Dr. Peter Marincovich Discusses How Audiologists are Now Able to Recognize and Evaluating Head Injury Associated Hearing Loss

Share Article

Dr. Peter Marincovich, Ph.D. of Audiology Associates has spent his career revolutionizing the way audiology and hearing diagnostics are performed and he is highly versed in the latest treatments for helping patients manage hearing loss associated with brain injury.

Dr. Peter Marincovich

Tinnitus (ringing in the ear) and hearing loss are the most commonly reported side effects of a traumatic brain

The Center for Disease Control has estimated that as many as 5.3 million Americans are living with brain injuries at any given time, and a significant head injury occurs about every 21 seconds. In 2010, about 2.5 million emergency department visits, hospitalizations or deaths were associated with traumatic brain injury (TBI). The primary contributing factor for traumatic brain injuries among adults aged 65 and older are directly related to falls. However, few TBI victims receive direction to consult with an audiologist for a hearing evaluation following such an accident.

How TBI Affects Hearing Loss

Since the inner ear is directly connected to the central nervous system, hearing problems often follow a traumatic brain injury or TBI. In fact, tinnitus (ringing in the ear) and hearing loss are the most commonly reported side effects of a traumatic brain injury.

Additional hearing problems that may occur following a brain injury include:

  •     hyperacusis (normal listening situations seem very loud)
  •     difficulty filtering one set of sounds from background noise
  •     auditory agnosia (the person is unable to recognize the meanings of certain sounds)

No matter what the cause, hearing problems can be very frustrating and isolating for the patient so it is always a good idea to schedule an appointment with an audiologist for a complete hearing test. This will help determine the most appropriate treatment to pursue which may include:

Following a TBI, hearing problems can occur for several reasons including mechanical and neurological issues, especially significant when the inner ear or temporal lobes have been damaged. In situations following an injury, it is important for an audiologist to determine other symptoms such as memory, cognitive or attention difficulties, which can also interfere with normal hearing and may accompany a TBI.

Making the Right Diagnosis

There are a series of delicate membranes that make up the inner ear, which can rupture during a head trauma event. The cochlea (a spiral-shaped bone in the ear) can be damaged by a strong blow to the head resulting in hearing damage. Damage to the membranes of the ear may also cause hearing loss accompanied by dizziness (vertigo) and nausea. In certain cases, surgery may be employed to correct damage to the inner ear.

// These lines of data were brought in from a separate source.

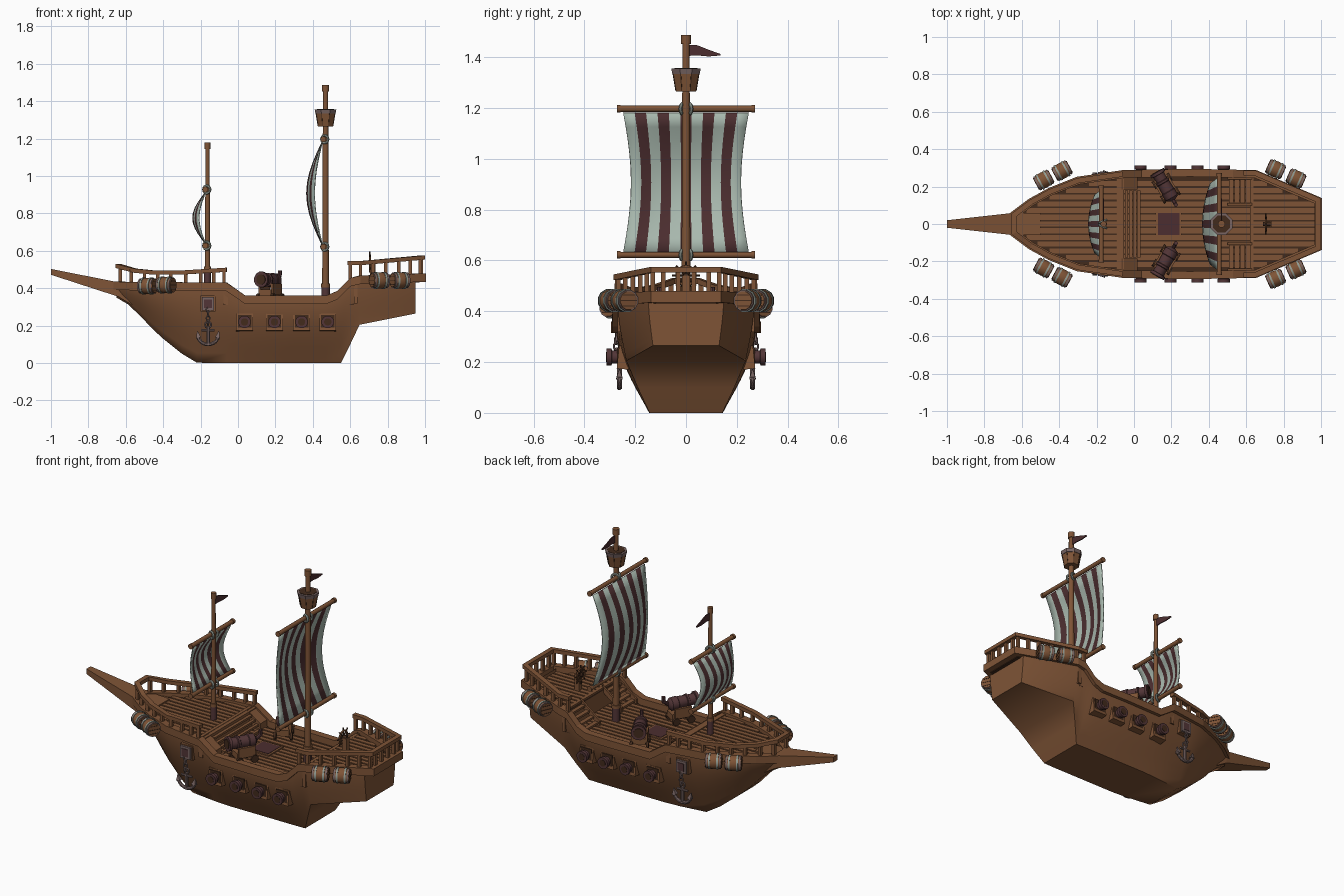
import bpy, bmesh, math
from mathutils import Vector, Matrix

if "Cube" in bpy.data.objects:
    bpy.data.objects.remove(bpy.data.objects["Cube"])

def mat(name, r, g, b):
    m = bpy.data.materials.new(name)
    m.diffuse_color = (r, g, b, 1)
    m.use_nodes = True
    m.node_tree.nodes["Principled BSDF"].inputs["Base Color"].default_value = m.diffuse_color
    return m
WOOD = mat("wood", .21, .088, .037)
DARK = mat("dark_wood", .055, .024, .012)
SAIL = mat("pale_canvas", .40, .49, .43)
RED = mat("dark_red", .072, .027, .029)
IRON = mat("gun_iron", .085, .036, .038)
STEEL = mat("grey_steel", .19, .13, .125)
ROPE = mat("pale_rope", .28, .32, .28)

def finish(name, bm, *mats, smooth=0):
    bmesh.ops.recalc_face_normals(bm, faces=bm.faces)
    me = bpy.data.meshes.new(name)
    bm.to_mesh(me)
    bm.free()
    ob = bpy.data.objects.new(name, me)
    bpy.context.collection.objects.link(ob)
    for m in mats:
        me.materials.append(m)
    if smooth:
        bpy.context.view_layer.objects.active = ob
        ob.select_set(True)
        bpy.ops.object.shade_smooth_by_angle(angle=math.radians(smooth))
        ob.select_set(False)
    return ob

def loft(name, rings, m, ring_closed=True, loop=False, smooth=0):
    """Skin a list of rings; ends are capped unless the rings form a loop."""
    bm = bmesh.new()
    vs = [[bm.verts.new(p) for p in r] for r in rings]
    n, k = len(vs), len(vs[0])
    for i in range(n if loop else n - 1):
        a, b = vs[i], vs[(i + 1) % n]
        for j in range(k if ring_closed else k - 1):
            bm.faces.new((a[j], a[(j + 1) % k], b[(j + 1) % k], b[j]))
    if not loop:
        bm.faces.new(vs[0])
        bm.faces.new(vs[-1])
    return finish(name, bm, m, smooth=smooth)

def box(name, c, s, m, rz=0):
    bm = bmesh.new()
    bmesh.ops.create_cube(bm, size=1, matrix=Matrix.Translation(c) @ Matrix.Rotation(rz, 4, 'Z')
                          @ Matrix.Diagonal((*s, 1)))
    return finish(name, bm, m)

def tube(name, a, b, prof, m, n=12):
    """Turned part from a to b; prof holds (fraction, radius)."""
    a, b = Vector(a), Vector(b)
    q = (b - a).to_track_quat('Z', 'Y')
    ang = [2 * math.pi * (i + .5) / n for i in range(n)]
    rings = [[a.lerp(b, t) + q @ Vector((r * math.cos(f), r * math.sin(f), 0)) for f in ang] for t, r in prof]
    return loft(name, rings, m, smooth=35 if n > 8 else 0)

def rod(name, a, b, r, m, n=12):
    return tube(name, a, b, [(0, r), (1, r)], m, n)

def torus(name, c, R, r, m, rot=(0, 0, 0), sz=1):
    bpy.ops.mesh.primitive_torus_add(location=c, rotation=rot, major_radius=R, minor_radius=r,
                                     major_segments=14, minor_segments=6)
    ob = bpy.context.object
    ob.name = name
    ob.scale.x = sz
    ob.data.materials.append(m)

def sweep(name, path, w, h, m, loop=False):
    """Mitred beam of width w hanging h below the path."""
    P, rings, n = [Vector(p) for p in path], [], len(path)
    for i, p in enumerate(P):
        d0 = p - P[i - 1] if loop or i else P[1] - p
        d1 = P[(i + 1) % n] - p if loop or i < n - 1 else d0
        n0, n1 = [Vector((-d.y, d.x, 0)).normalized() for d in (d0, d1)]
        nm = (n0 + n1).normalized()
        nm *= w / 2 / max(.5, nm.dot(n0))
        dz = Vector((0, 0, h))
        rings.append([p + nm, p - nm, p - nm - dz, p + nm - dz])
    return loft(name, rings, m, loop=loop)

def interp(tab, x):
    if x <= tab[0][0]:
        return tab[0][1]
    for (x0, y0), (x1, y1) in zip(tab, tab[1:]):
        if x <= x1:
            return y0 + (y1 - y0) * (x - x0) / (x1 - x0)
    return tab[-1][1]

# Plan half width and sheer height along the ship
WID = [(-.65, .06), (-.55, .135), (-.45, .19), (-.3, .25), (-.06, .285), (.3, .292), (.65, .285), (.99, .14)]
SHEER = [(-.65, .435), (-.06, .43), (.04, .36), (.47, .36), (.53, .385), (.60, .455), (.66, .47), (1, .48)]
width = lambda x: interp(WID, x)
sheer = lambda x: interp(SHEER, x)

# Hull: x, keel height, keel half width
rings = []
for x, kz, bw in [(-.65, .35, .03), (-.59, .315, .04), (-.52, .25, .055), (-.46, .185, .07), (-.4, .13, .085),
                  (-.3, .05, .105), (-.22, .002, .12), (-.06, 0, .138), (.04, 0, .145), (.3, 0, .145), (.47, 0, .145),
                  (.55, 0, .143), (.6, .1, .19), (.65, .205, .235), (.95, .265, .13)]:
    tz, tw = sheer(x) - .012, width(x) * .945
    half = []
    for i in range(9):
        t = i / 8
        half.append((bw + (tw - bw) * math.sin(t * math.pi / 2) ** 1.05, kz + (tz - kz) * t))
    rings.append([(x, y, z) for y, z in reversed(half)] + [(x, -y, z) for y, z in half])
loft("hull", rings, WOOD, ring_closed=False, smooth=60)

# Gunwale strip round the whole ship
xs = [-.65, -.55, -.45, -.3, -.06, .04, .3, .47, .53, .6, .65, .985]
side = [(x, width(x) - .018, sheer(x)) for x in xs]
sweep("gunwale", side + [(x, -y, z) for x, y, z in reversed(side)], .042, .045, WOOD, loop=True)

# Bowsprit
loft("bowsprit", [[(x, w, b), (x, -w, b), (x, -w, t), (x, w, t)] for x, w, b, t in
     [(-1, .02, .472, .503), (-.64, .06, .355, .432), (-.5, .06, .27, .425)]], WOOD)

# Decks: dark base with planks on top
def deck(name, x0, x1, z):
    pts = [(x0 + (x1 - x0) * i / 14) for i in range(15)]
    loop = [(x, width(x) - .03, z) for x in pts] + [(x, -width(x) + .03, z) for x in reversed(pts)]
    loft(name + "_base", [loop, [(x, y, z - .01) for x, y, _ in loop]], DARK)
    for k in range(-7, 8):
        y = k * .036
        ok = [x for x in (x0 + (x1 - x0) * i / 80 for i in range(81)) if width(x) - .03 > abs(y) + .012]
        if ok:
            box(name + "_plank", ((ok[0] + ok[-1]) / 2, y, z + .003), (ok[-1] - ok[0], .027, .008), WOOD)
deck("fore_deck", -.64, -.06, .41)
deck("main_deck", -.06, .62, .32)
deck("aft_deck", .62, .97, .44)
box("fore_bulkhead", (-.065, 0, .365), (.025, .53, .11), WOOD)
box("aft_bulkhead", (.63, 0, .383), (.02, .54, .13), WOOD)
box("fore_deck_beam", (-.085, 0, .416), (.02, .53, .012), WOOD)

# Stairs
for i in range(4):
    box("fore_step", (-.04 + i * .022, 0, .40 - i * .022), (.018, .36, .012), WOOD)
    for s in (-1, 1):
        box("aft_step", (.61 - i * .03, s * .175, .42 - i * .026), (.026, .13, .012), WOOD)
for s in (-1, 1):
    sweep("fore_stair_cheek", [(-.066, s * .222, .425), (.02, s * .222, .365)], .075, .06, WOOD)
    for y in (.105, .245):
        sweep("stair_stringer", [(.5, s * y, .355), (.63, s * y, .455)], .012, .035, WOOD)

# Hatch
box("hatch_frame", (.185, 0, .327), (.14, .14, .014), WOOD)
box("hatch_cover", (.185, 0, .332), (.115, .115, .008), RED)

# Railings with posts
def railing(name, pts, post_xs, tabz):
    sweep(name, pts, .028, .022, WOOD)
    for x in post_xs:
        for s in (-1, 1):
            z0, z1 = sheer(x) - .01, interp(tabz, x) - .01
            box(name + "_post", (x, s * (width(x) - .016), (z0 + z1) / 2), (.018, .018, z1 - z0), WOOD)
FZ = [(-.64, .53), (-.55, .505), (-.45, .495), (-.3, .495), (-.06, .51)]
h = [(x, width(x) - .018, z) for x, z in reversed(FZ)]
railing("fore_railing", h + [(x, -y, z) for x, y, z in reversed(h)],
        [-.63, -.57, -.5, -.43, -.36, -.28, -.2, -.13, -.075], FZ)
AZ = [(.585, .545), (.65, .545), (.985, .575)]
h = [(x, width(x) - .014, z) for x, z in AZ]
railing("aft_railing", h + [(x, -y, z) for x, y, z in reversed(h)], [.6, .655, .72, .79, .86, .92, .975], AZ)
for y in (-.09, -.03, .03, .09):
    box("stern_post", (.98, y, .51), (.018, .018, .11), WOOD)

# Masts, yards, sails, flags
def sail(name, x, z0, z1, hw, bulge):
    bm, nr, g = bmesh.new(), 10, []
    for i in range(nr + 1):
        t = i / nr
        b = math.sin(math.pi * t)
        g.append([bm.verts.new((x - bulge * b * (1 - .5 * u * u), u * hw * (1 - .13 * b), z0 + (z1 - z0) * t))
                  for u in (2 * j / 11 - 1 for j in range(12))])
    for i in range(nr):
        for j in range(11):
            bm.faces.new((g[i][j], g[i + 1][j], g[i + 1][j + 1], g[i][j + 1])).material_index = j % 2
    md = finish(name, bm, SAIL, RED, smooth=35).modifiers.new("thickness", 'SOLIDIFY')
    md.thickness = .006

def rig(name, x, z0, z1, r, yards, yw, hw, bulge, flag_z):
    tube(name + "_mast", (x, 0, z0), (x, 0, z1), [(0, r * 1.05), (1, r * .8)], WOOD)
    rod(name + "_mast_foot", (x, 0, z0), (x, 0, z0 + .09), r * 1.3, IRON)
    rod(name + "_mast_ring", (x, 0, z0 + .085), (x, 0, z0 + .105), r * 1.4, WOOD)
    rod(name + "_mast_cap", (x, 0, z1 - .035), (x, 0, z1), r * 1.1, WOOD)
    for z in yards:
        rod(name + "_yard", (x - .012, -yw, z), (x - .012, yw, z), .0125, WOOD)
        for s in (-1, 1):
            rod(name + "_yard_end", (x - .012, s * (yw - .015), z), (x - .012, s * yw, z), .0155, WOOD)
            torus(name + "_yard_lashing", (x - .004, s * .014, z), .02, .007, ROPE, (math.pi / 2, 0, s * .4))
    sail(name + "_sail", x - .015, yards[0] + .012, yards[1] - .017, hw, bulge)
    rows = [(0, .025, -.02), (.045, .022, -.018), (.09, .004, -.022), (.135, -.012, -.018)]
    loft(name + "_flag", [[(x + .003, y, flag_z + a), (x + .003, y, flag_z + b), (x - .003, y, flag_z + b),
                           (x - .003, y, flag_z + a)] for y, a, b in rows], RED)
rig("main", .468, .32, 1.487, .018, (.622, 1.197), .272, .247, .083, 1.425)
rig("fore", -.163, .41, 1.18, .014, (.628, .928), .205, .18, .067, 1.125)

# Crow's nest
NX = .468
tube("lookout_basket", (NX, 0, 1.266), (NX, 0, 1.352), [(0, .043), (1, .058)], WOOD, 8)
for i in range(8):
    a = math.tau * (i + .5) / 8
    c, s = math.cos(a), math.sin(a)
    rod("basket_seam", (NX + .043 * c, .043 * s, 1.267), (NX + .058 * c, .058 * s, 1.35), .0022, DARK, 4)
tube("basket_rim", (NX, 0, 1.334), (NX, 0, 1.356), [(0, .058), (1, .063)], STEEL, 8)
rod("basket_floor", (NX, 0, 1.35), (NX, 0, 1.358), .05, DARK, 8)

# Lashed barrels
def barrel(x, y, z, ang):
    d = Vector((math.cos(ang), math.sin(ang), 0)) * .045
    c = Vector((x, y, z))
    tube("barrel", c - d, c + d, [(0, .037), (.25, .043), (.5, .045), (.75, .043), (1, .037)], WOOD)
    for t in (-1, 1):
        rod("barrel_rope", c + d * (t * .5 - .11), c + d * (t * .5 + .11), .0465, ROPE)
        rod("barrel_hoop", c + d * t * .72, c + d * t * .92, .0425, STEEL)
        for k in (-.022, 0, .022):
            w = Vector((0, 0, k))
            e = Vector((-d.y, d.x, 0)).normalized() * (.034 ** 2 - k * k) ** .5
            rod("barrel_head_seam", c + d * t + w - e, c + d * t + w + e, .0025, DARK, 4)
for s in (-1, 1):
    for x, y, z, a in [(-.483, .235, .412, .5), (-.385, .285, .417, .5), (.757, .293, .442, -.42), (.866, .243, .442, -.42)]:
        barrel(x, s * y, z, s * a)

CANNON = [(0, .012), (.05, .03), (.1, .038), (.3, .04), (.32, .036), (.6, .034), (.62, .039), (.68, .039),
          (.7, .032), (.9, .033), (.91, .043), (1, .043)]
for s in (-1, 1):
    # Gun ports with muzzles
    for x in (.035, .195, .34, .48):
        tube("port_frame", (x, s * .22, .215), (x, s * .268, .22), [(0, .064), (1, .064)], WOOD, 4)
        box("port_opening", (x, s * .266, .22), (.072, .01, .076), DARK)
        tube("port_gun", (x, s * .24, .22), (x, s * .312, .22), [(0, .026), (.7, .026), (.74, .034), (1, .034)], IRON)
        rod("port_gun_bore", (x, s * .31, .22), (x, s * .314, .22), .02, DARK)
    # Deck cannon on its carriage
    d = Vector((-.5, s * .866, 0))
    c = Vector((.165, s * .205, .435))
    up = lambda z: Vector((0, 0, z))
    tube("deck_cannon", c - d * .09 + up(.005), c + d * .085 + up(.012), CANNON, IRON)
    rod("deck_cannon_bore", c + d * .08 + up(.012), c + d * .088 + up(.012), .028, DARK)
    rod("cannon_knob", c - d * .085 + up(.005), c - d * .115 + up(.03), .011, IRON, 8)
    rod("cannon_knob_tip", c - d * .115 + up(.022), c - d * .118 + up(.06), .011, IRON, 8)
    rz = math.atan2(d.y, d.x)
    box("carriage", c - d * .02 - up(.06), (.12, .07, .035), WOOD, rz)
    n = Vector((-d.y, d.x, 0))
    for e in (-1, 1):
        box("carriage_cheek", c - d * .015 + n * e * .038 - up(.04), (.10, .014, .06), WOOD, rz)
        for f in (-.06, .03):
            p = c + d * f + n * e * .038 - up(.085)
            rod("carriage_wheel", p, p + n * e * .014, .022, DARK)
    # Anchor with plate and chain
    ax, ay = -.16, s * .262
    box("anchor_backing", (ax, s * .25, .318), (.08, .03, .085), WOOD)
    box("anchor_plate", (ax, s * .263, .318), (.066, .028, .072), STEEL)
    box("anchor_plate_inset", (ax, s * .278, .318), (.042, .004, .046), IRON)
    for i in range(4):
        torus("chain_link", (ax, ay + s * .012, .285 - i * .023), .013, .005, STEEL, (math.pi / 2, 0, .5 + i % 2 * 1.2), .8)
    torus("anchor_ring", (ax, ay, .205), .016, .005, STEEL, (math.pi / 2, 0, 0))
    rod("anchor_shank", (ax, ay, .195), (ax, ay, .095), .010, STEEL, 8)
    rod("anchor_stock", (ax - .035, ay, .175), (ax + .035, ay, .175), .007, STEEL, 8)
    arc = [(ax + .057 * math.sin(a), ay, .152 - .053 * math.cos(a)) for a in [-1.4 + i * .35 for i in range(9)]]
    for p, q in zip(arc, arc[1:]):
        rod("anchor_arm", p, q, .010, STEEL, 8)
    for e in (-1, 1):
        tube("anchor_fluke", (ax + e * .05, ay, .135), (ax + e * .058, ay, .172), [(0, .018), (1, .002)], STEEL, 4)

# Steering wheel
box("wheel_stand", (.72, 0, .49), (.03, .03, .10), WOOD)
rod("wheel_axle", (.69, 0, .54), (.73, 0, .54), .01, DARK)
torus("steering_wheel", (.705, 0, .54), .037, .006, WOOD, (0, math.pi / 2, 0))
for i in range(4):
    a = math.pi * i / 4
    v = Vector((0, math.cos(a), math.sin(a))) * .056
    rod("wheel_spoke", Vector((.705, 0, .54)) - v, Vector((.705, 0, .54)) + v, .004, DARK, 6)
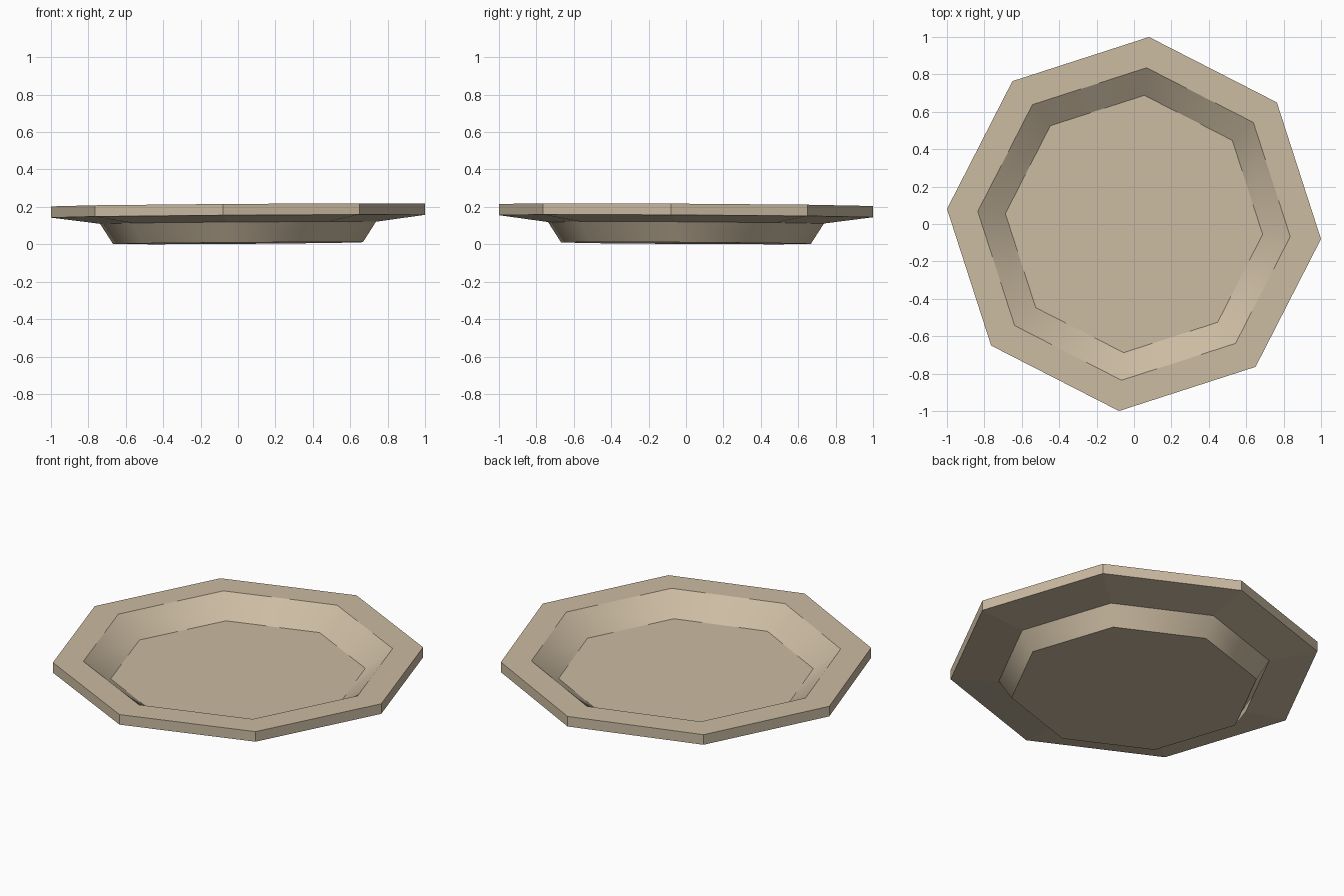
import bpy, bmesh, math

if "Cube" in bpy.data.objects:
    bpy.data.objects.remove(bpy.data.objects["Cube"])

SIDES = 8
START = math.radians(-4.6)      # twist of the octagon
TILT_X, TILT_Y = 0.007, -0.006  # the plate leans very slightly

clay = bpy.data.materials.new("beige_ceramic")
clay.diffuse_color = (0.60, 0.50, 0.36, 1)
clay.use_nodes = True
clay.node_tree.nodes["Principled BSDF"].inputs["Base Color"].default_value = clay.diffuse_color

# Profile (radius, height): well floor, inner wall, rim, lip, underside, foot
PROFILE = [(0.69, 0.10), (0.838, 0.211), (1.003, 0.211),
           (1.003, 0.151), (0.74, 0.116), (0.67, 0.007)]
SMOOTH_BANDS = {0, 4}           # inner wall and foot wall are softly shaded

bm = bmesh.new()
rings = []
for r, z in PROFILE:
    ring = []
    for i in range(SIDES):
        a = START + 2 * math.pi * i / SIDES
        x, y = r * math.cos(a), r * math.sin(a)
        ring.append(bm.verts.new((x, y, z + TILT_X * x + TILT_Y * y)))
    rings.append(ring)

# Bands between rings
for b in range(len(rings) - 1):
    lo, hi = rings[b], rings[b + 1]
    for i in range(SIDES):
        j = (i + 1) % SIDES
        f = bm.faces.new((lo[i], hi[i], hi[j], lo[j]))
        f.smooth = b in SMOOTH_BANDS

# Well floor and base
bm.faces.new(rings[0])
bm.faces.new(rings[-1])
bmesh.ops.recalc_face_normals(bm, faces=bm.faces)

# Only edges inside a soft wall stay smooth
for e in bm.edges:
    e.smooth = all(f.smooth for f in e.link_faces)

# Rest on the ground
low = min(v.co.z for v in bm.verts)
for v in bm.verts:
    v.co.z -= low

mesh = bpy.data.meshes.new("plate")
bm.to_mesh(mesh)
bm.free()
mesh.materials.append(clay)
bpy.context.collection.objects.link(bpy.data.objects.new("plate", mesh))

In some cases following a brain injury hearing problems resolve themselves within just a few weeks, but for others, hearing problems can last indefinitely. Because hearing loss directly affects the primary means to communicate, hearing loss has the potential to complicate and frustrate other side effects of brain damage, particularly cognitive and social problems. Cognitive issues such as trouble finding words are only exacerbated if the patient cannot hear what is going on around him or her.

Since many hearing problems cannot even be detected by the patient, it is recommended that anyone suffering a traumatic brain injury be evaluated by an audiologist. Audiology Associates has provided comprehensive hearing loss prevention, diagnostics and hearing solutions to patients for 30 years. To make an appointment with Dr. Peter Marincovich or his team of certified Audigy specialists call (707) 827-1630 for their Santa Rosa office or visit their website audiologyassociates-sr.com, for more information on the other Bay Area locations.

Share article on social media or email:

View article via:

Pdf Print

Contact Author

John Beilharz
Follow us on
Visit website